Records for the task
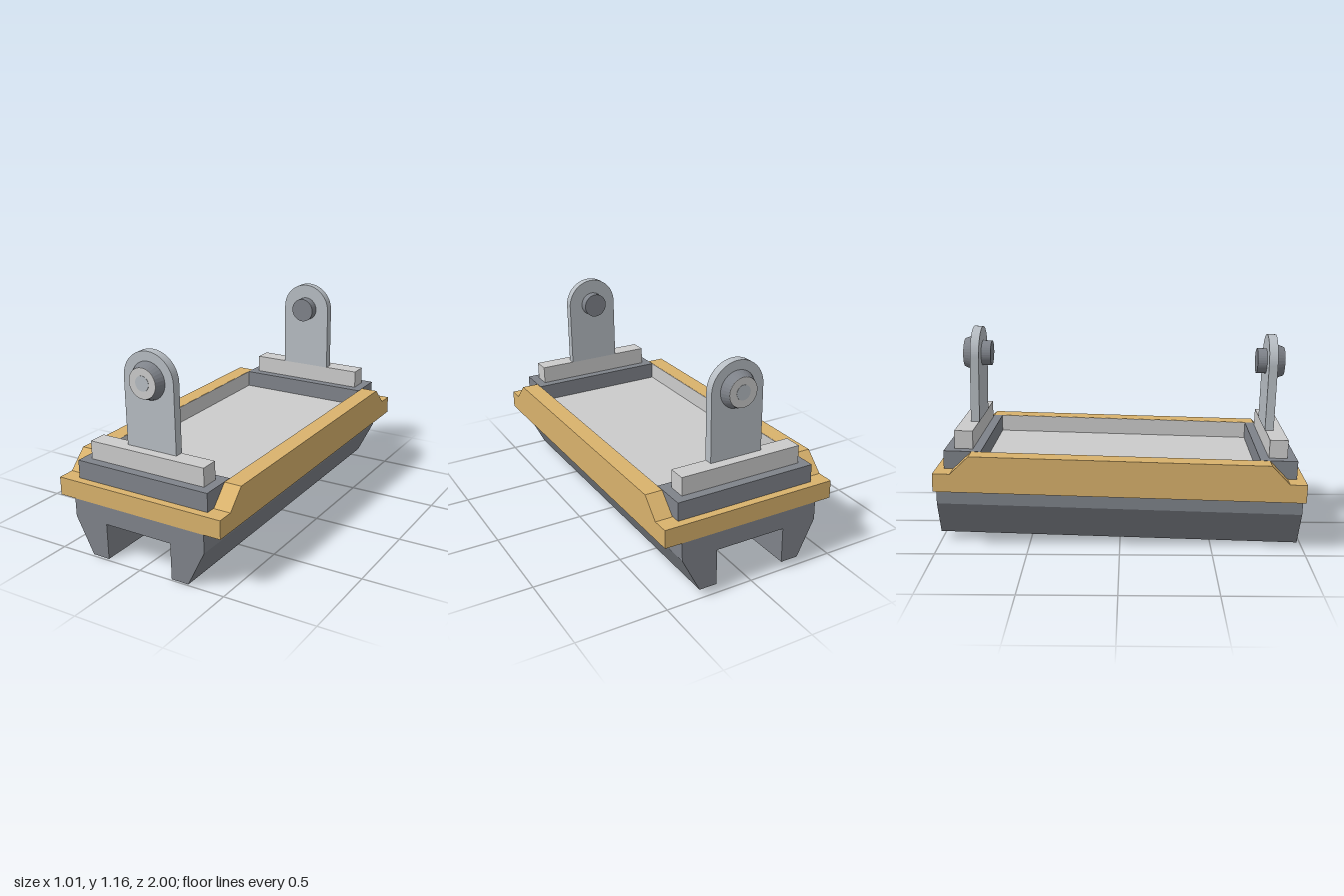
import * as THREE from 'three';

const mat = (color) => new THREE.MeshStandardMaterial({ color, flatShading: true });

export function createModel() {
  const gold = mat(0xd9b26c), dark = mat(0x7f838a), steel = mat(0xb7bdc3), pale = mat(0xcccccc);
  const L = 0.993; // half length
  const body = new THREE.Group();
  body.name = 'body';

  const add = (parent, name, geometry, material, x = 0, y = 0, z = 0) => {
    const mesh = new THREE.Mesh(geometry, material);
    mesh.name = name;
    mesh.position.set(x, y, z);
    parent.add(mesh);
    return mesh;
  };
  const box = (parent, name, material, w, h, d, x, y, z) =>
    add(parent, name, new THREE.BoxGeometry(w, h, d), material, x, y, z);
  const extrude = (shape, depth) =>
    new THREE.ExtrudeGeometry(shape, { depth, bevelEnabled: false, curveSegments: 24 });
  const polygon = (points) => new THREE.Shape(points.map(([x, y]) => new THREE.Vector2(x, y)));

  // Lower hull: two tapered runners joined by a deck
  const half = [[0.2, 0.2], [0.2, 0], [0.3, 0], [0.4, 0.2], [0.4, 0.3]];
  const mirrored = half.map(([x, y]) => [-x, y]).reverse();
  add(body, 'hull', extrude(polygon([...half, ...mirrored]), 2 * L), dark, 0, 0, -L);

  // Belt around the hull, with raised side rails sloping down at both ends
  box(body, 'belt', gold, 0.99, 0.1, 2 * L, 0, 0.35, 0);
  const railShape = polygon([[-0.9, 0.4], [0.9, 0.4], [0.8, 0.5], [-0.8, 0.5]]);
  for (const side of [1, -1]) {
    const rail = add(body, side > 0 ? 'leftRail' : 'rightRail', extrude(railShape, 0.095), gold,
      side > 0 ? 0.4 : -0.495, 0, 0);
    rail.rotation.y = Math.PI / 2;
    // Pale lining on the inner face of the rail
    box(body, side > 0 ? 'leftLining' : 'rightLining', pale, 0.003, 0.1, 1.5, side * 0.3985, 0.449, 0);
  }

  // Tray floor
  box(body, 'trayFloor', pale, 0.8, 0.004, 1.5, 0, 0.402, 0);

  // Upright plate with a rounded top
  const plate = new THREE.Shape();
  plate.moveTo(-0.15, 0.6);
  plate.lineTo(0.15, 0.6);
  plate.lineTo(0.15, 0.965);
  plate.absarc(0, 0.965, 0.15, 0, Math.PI, false);
  plate.closePath();

  // Matching end brackets; the back one is turned half round
  for (const end of [1, -1]) {
    const bracket = new THREE.Group();
    bracket.name = end > 0 ? 'frontBracket' : 'backBracket';
    box(bracket, 'endBlock', dark, 0.796, 0.1, 0.2, 0, 0.45, 0.85);
    box(bracket, 'plinth', pale, 0.695, 0.1, 0.1, 0, 0.55, 0.85);
    add(bracket, 'upright', extrude(plate, 0.048), steel, 0, 0, 0.797);
    // Pivot pin: tapered outer collar with cap discs, plain inner stub
    const pin = (name, rOuter, rInner, z0, z1, material) => {
      const g = new THREE.CylinderGeometry(rOuter, rInner, z1 - z0, 32);
      const m = add(bracket, name, g, material, 0, 0.965, (z0 + z1) / 2);
      m.rotation.x = Math.PI / 2;
    };
    pin('pinCollar', 0.08, 0.1, 0.845, 0.893, dark);
    pin('pinCap', 0.08, 0.08, 0.892, 0.895, pale);
    pin('pinCentre', 0.04, 0.04, 0.894, 0.897, steel);
    pin('pinStub', 0.07, 0.07, 0.745, 0.798, dark);
    bracket.rotation.y = end > 0 ? 0 : Math.PI;
    body.add(bracket);
  }

  // The whole body sits slightly nose-down and turned a touch
  body.rotation.set(0.025, -0.0105, 0);
  body.position.set(0, 0.025, -0.005);

  const model = new THREE.Group();
  model.name = 'model';
  model.add(body);
  return model;
}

Directions
The task here is to output the line with "box(body, 'trayFloor', pale, 0.8, 0.004, 1.5, 0, 0.402, 0);" and all lines after it to the end of the records above, exactly and only those.

Result of the task
  box(body, 'trayFloor', pale, 0.8, 0.004, 1.5, 0, 0.402, 0);

  // Upright plate with a rounded top
  const plate = new THREE.Shape();
  plate.moveTo(-0.15, 0.6);
  plate.lineTo(0.15, 0.6);
  plate.lineTo(0.15, 0.965);
  plate.absarc(0, 0.965, 0.15, 0, Math.PI, false);
  plate.closePath();

  // Matching end brackets; the back one is turned half round
  for (const end of [1, -1]) {
    const bracket = new THREE.Group();
    bracket.name = end > 0 ? 'frontBracket' : 'backBracket';
    box(bracket, 'endBlock', dark, 0.796, 0.1, 0.2, 0, 0.45, 0.85);
    box(bracket, 'plinth', pale, 0.695, 0.1, 0.1, 0, 0.55, 0.85);
    add(bracket, 'upright', extrude(plate, 0.048), steel, 0, 0, 0.797);
    // Pivot pin: tapered outer collar with cap discs, plain inner stub
    const pin = (name, rOuter, rInner, z0, z1, material) => {
      const g = new THREE.CylinderGeometry(rOuter, rInner, z1 - z0, 32);
      const m = add(bracket, name, g, material, 0, 0.965, (z0 + z1) / 2);
      m.rotation.x = Math.PI / 2;
    };
    pin('pinCollar', 0.08, 0.1, 0.845, 0.893, dark);
    pin('pinCap', 0.08, 0.08, 0.892, 0.895, pale);
    pin('pinCentre', 0.04, 0.04, 0.894, 0.897, steel);
    pin('pinStub', 0.07, 0.07, 0.745, 0.798, dark);
    bracket.rotation.y = end > 0 ? 0 : Math.PI;
    body.add(bracket);
  }

  // The whole body sits slightly nose-down and turned a touch
  body.rotation.set(0.025, -0.0105, 0);
  body.position.set(0, 0.025, -0.005);

  const model = new THREE.Group();
  model.name = 'model';
  model.add(body);
  return model;
}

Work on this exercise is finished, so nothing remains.